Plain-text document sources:
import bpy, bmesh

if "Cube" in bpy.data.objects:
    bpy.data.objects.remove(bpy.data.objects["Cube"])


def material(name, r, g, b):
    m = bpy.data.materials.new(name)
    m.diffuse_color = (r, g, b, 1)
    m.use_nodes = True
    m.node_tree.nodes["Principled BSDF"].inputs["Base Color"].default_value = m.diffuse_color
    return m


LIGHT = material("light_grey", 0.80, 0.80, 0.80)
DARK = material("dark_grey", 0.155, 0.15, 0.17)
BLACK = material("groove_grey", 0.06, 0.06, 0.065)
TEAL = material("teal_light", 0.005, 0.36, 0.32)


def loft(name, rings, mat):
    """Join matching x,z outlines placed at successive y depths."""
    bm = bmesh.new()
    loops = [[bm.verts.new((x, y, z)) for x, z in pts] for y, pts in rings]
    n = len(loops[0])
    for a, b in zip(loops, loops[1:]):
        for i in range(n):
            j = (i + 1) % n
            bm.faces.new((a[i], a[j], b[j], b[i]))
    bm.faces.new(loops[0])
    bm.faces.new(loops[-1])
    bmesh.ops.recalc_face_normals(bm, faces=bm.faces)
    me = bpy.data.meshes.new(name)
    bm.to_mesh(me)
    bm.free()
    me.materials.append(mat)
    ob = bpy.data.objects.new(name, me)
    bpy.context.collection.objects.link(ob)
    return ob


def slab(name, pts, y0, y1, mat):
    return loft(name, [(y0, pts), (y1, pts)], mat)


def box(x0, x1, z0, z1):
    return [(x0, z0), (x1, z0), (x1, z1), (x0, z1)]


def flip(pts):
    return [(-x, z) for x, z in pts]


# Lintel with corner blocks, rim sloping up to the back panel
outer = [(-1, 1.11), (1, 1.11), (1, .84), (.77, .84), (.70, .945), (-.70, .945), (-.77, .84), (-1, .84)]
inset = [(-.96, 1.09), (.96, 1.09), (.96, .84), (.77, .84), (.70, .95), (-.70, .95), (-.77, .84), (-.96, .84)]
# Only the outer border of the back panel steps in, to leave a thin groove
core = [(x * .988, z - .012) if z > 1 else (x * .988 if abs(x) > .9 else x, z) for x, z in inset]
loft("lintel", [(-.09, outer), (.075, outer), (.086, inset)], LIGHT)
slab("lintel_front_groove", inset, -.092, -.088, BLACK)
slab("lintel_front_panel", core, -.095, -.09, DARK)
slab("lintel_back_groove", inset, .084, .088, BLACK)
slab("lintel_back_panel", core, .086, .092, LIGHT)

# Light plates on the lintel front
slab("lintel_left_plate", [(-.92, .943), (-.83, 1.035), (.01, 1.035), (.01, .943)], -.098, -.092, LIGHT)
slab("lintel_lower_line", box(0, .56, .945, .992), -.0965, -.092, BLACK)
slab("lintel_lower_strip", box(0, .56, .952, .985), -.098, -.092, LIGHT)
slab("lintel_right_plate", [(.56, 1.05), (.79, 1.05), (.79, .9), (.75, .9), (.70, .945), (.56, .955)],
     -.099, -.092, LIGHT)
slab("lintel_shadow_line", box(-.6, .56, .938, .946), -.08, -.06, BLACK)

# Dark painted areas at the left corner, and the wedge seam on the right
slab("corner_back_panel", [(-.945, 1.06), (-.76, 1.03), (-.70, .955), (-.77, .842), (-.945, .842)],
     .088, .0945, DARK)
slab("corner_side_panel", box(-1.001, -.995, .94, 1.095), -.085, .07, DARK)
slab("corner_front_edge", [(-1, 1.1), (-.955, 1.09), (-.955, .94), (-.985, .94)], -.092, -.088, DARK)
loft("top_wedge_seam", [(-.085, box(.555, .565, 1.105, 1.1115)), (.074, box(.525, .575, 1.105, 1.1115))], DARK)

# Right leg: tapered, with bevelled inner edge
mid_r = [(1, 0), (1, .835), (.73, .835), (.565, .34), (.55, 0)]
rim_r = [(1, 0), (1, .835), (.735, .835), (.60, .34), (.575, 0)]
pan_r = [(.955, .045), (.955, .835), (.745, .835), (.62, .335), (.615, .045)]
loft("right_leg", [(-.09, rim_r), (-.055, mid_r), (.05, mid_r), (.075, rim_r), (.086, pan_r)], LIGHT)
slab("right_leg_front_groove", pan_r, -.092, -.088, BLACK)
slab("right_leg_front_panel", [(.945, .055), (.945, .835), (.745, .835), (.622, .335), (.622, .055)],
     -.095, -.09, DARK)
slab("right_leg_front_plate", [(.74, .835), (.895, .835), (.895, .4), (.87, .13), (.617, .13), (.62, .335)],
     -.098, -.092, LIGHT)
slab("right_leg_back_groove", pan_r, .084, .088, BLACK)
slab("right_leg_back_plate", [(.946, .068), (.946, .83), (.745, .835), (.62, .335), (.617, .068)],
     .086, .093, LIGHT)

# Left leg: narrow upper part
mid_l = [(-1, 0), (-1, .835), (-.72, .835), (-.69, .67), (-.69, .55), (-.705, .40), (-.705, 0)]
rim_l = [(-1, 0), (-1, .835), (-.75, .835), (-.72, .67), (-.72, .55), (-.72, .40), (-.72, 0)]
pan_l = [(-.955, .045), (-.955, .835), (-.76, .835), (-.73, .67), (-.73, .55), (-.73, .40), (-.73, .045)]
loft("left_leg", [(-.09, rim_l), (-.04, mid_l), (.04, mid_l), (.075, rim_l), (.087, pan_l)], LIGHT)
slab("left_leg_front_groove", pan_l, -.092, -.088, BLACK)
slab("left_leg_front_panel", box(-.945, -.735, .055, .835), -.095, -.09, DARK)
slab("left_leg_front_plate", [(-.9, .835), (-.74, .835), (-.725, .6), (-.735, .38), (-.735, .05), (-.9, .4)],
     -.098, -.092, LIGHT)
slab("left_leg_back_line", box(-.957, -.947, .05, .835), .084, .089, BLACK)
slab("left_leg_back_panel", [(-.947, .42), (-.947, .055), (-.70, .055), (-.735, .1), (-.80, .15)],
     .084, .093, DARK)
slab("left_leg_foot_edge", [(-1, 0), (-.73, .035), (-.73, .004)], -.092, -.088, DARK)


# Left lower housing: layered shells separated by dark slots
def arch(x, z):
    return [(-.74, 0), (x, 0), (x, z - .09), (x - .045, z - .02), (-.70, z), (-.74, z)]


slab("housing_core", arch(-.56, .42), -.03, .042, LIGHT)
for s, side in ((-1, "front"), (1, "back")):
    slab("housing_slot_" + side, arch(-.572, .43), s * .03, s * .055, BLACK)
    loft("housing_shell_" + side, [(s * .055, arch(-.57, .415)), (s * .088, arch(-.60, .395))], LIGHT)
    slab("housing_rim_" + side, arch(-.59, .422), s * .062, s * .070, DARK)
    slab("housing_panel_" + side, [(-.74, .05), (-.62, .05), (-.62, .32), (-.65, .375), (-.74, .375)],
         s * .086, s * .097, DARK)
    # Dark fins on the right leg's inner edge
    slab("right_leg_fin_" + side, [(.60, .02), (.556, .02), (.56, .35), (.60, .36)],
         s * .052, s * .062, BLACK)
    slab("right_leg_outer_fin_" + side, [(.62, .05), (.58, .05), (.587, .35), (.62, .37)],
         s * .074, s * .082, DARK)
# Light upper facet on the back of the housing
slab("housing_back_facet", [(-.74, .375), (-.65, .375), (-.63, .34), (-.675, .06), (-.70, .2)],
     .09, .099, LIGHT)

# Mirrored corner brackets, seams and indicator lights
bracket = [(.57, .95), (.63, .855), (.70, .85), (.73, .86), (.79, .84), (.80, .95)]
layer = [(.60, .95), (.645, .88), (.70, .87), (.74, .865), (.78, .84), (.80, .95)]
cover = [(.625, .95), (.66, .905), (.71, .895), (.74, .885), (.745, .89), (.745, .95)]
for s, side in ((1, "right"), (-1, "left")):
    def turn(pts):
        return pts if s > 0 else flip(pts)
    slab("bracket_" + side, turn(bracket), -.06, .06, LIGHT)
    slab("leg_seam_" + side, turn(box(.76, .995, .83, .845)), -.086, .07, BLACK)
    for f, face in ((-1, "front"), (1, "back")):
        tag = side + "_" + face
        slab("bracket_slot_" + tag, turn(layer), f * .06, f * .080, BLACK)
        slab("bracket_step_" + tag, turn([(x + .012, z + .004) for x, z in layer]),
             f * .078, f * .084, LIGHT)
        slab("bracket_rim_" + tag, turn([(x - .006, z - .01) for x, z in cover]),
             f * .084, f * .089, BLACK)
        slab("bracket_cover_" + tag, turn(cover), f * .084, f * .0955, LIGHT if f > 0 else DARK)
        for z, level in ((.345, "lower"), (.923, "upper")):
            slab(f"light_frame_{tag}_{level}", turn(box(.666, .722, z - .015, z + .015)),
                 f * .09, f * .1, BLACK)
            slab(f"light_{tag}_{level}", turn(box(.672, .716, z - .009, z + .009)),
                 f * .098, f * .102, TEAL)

▸ **Your task**
After locating the line holding "(.79, .84), (.80, .95)]" above, output exactly that line and every line after it through the line holding "-.086, .07, BLACK)". Include nothing else.

▸ **Written reply**
bracket = [(.57, .95), (.63, .855), (.70, .85), (.73, .86), (.79, .84), (.80, .95)]
layer = [(.60, .95), (.645, .88), (.70, .87), (.74, .865), (.78, .84), (.80, .95)]
cover = [(.625, .95), (.66, .905), (.71, .895), (.74, .885), (.745, .89), (.745, .95)]
for s, side in ((1, "right"), (-1, "left")):
    def turn(pts):
        return pts if s > 0 else flip(pts)
    slab("bracket_" + side, turn(bracket), -.06, .06, LIGHT)
    slab("leg_seam_" + side, turn(box(.76, .995, .83, .845)), -.086, .07, BLACK)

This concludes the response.